START MATERIAL FOR THIS TASK

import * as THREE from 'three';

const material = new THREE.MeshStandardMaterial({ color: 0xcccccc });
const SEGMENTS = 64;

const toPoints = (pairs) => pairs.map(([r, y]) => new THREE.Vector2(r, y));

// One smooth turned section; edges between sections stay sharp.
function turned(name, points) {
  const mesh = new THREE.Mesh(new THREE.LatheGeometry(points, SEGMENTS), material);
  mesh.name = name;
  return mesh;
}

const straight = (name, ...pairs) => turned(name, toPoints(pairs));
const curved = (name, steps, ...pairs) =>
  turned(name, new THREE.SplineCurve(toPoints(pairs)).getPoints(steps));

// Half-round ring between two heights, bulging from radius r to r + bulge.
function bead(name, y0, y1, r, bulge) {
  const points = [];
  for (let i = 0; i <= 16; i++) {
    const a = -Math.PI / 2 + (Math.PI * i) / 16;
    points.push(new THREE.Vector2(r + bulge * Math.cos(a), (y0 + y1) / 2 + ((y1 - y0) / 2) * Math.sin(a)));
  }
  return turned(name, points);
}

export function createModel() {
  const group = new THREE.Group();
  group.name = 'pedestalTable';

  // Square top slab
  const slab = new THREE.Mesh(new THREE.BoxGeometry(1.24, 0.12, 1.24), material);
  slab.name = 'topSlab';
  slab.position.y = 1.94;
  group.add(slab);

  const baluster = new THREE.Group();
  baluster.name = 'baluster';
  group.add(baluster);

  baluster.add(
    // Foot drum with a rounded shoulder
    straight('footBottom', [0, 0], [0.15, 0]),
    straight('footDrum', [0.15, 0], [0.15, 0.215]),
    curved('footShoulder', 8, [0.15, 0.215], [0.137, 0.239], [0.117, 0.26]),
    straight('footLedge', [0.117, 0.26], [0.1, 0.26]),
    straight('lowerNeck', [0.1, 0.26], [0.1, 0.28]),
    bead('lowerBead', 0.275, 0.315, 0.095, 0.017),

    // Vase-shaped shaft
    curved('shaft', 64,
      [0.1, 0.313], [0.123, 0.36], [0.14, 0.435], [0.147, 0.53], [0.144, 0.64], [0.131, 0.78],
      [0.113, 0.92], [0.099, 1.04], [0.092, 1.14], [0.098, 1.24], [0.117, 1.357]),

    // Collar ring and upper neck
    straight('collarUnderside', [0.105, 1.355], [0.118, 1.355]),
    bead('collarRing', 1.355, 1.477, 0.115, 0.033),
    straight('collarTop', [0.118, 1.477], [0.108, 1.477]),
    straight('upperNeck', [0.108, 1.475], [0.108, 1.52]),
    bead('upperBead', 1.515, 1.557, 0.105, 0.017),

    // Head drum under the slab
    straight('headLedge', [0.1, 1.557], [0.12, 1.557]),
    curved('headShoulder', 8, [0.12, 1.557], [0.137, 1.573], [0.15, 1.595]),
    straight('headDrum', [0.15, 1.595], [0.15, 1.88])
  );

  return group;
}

END MATERIAL FOR THIS TASK
START MATERIAL FOR THIS TASK

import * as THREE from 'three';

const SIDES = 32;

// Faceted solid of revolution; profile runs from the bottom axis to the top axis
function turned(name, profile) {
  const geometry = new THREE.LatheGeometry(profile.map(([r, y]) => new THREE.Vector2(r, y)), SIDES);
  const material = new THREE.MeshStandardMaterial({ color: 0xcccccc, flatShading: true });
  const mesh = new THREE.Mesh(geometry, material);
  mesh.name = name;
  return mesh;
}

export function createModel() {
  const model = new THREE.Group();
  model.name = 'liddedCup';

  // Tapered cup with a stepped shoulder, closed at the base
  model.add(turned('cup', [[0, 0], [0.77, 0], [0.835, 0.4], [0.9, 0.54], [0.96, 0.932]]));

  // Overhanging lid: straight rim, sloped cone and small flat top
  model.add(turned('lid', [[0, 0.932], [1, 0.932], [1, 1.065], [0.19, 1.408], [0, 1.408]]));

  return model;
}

END MATERIAL FOR THIS TASK

Go through the entries and report every line with the string "profile".

// Faceted solid of revolution; profile runs from the bottom axis to the top axis
function turned(name, profile) {
  const geometry = new THREE.LatheGeometry(profile.map(([r, y]) => new THREE.Vector2(r, y)), SIDES);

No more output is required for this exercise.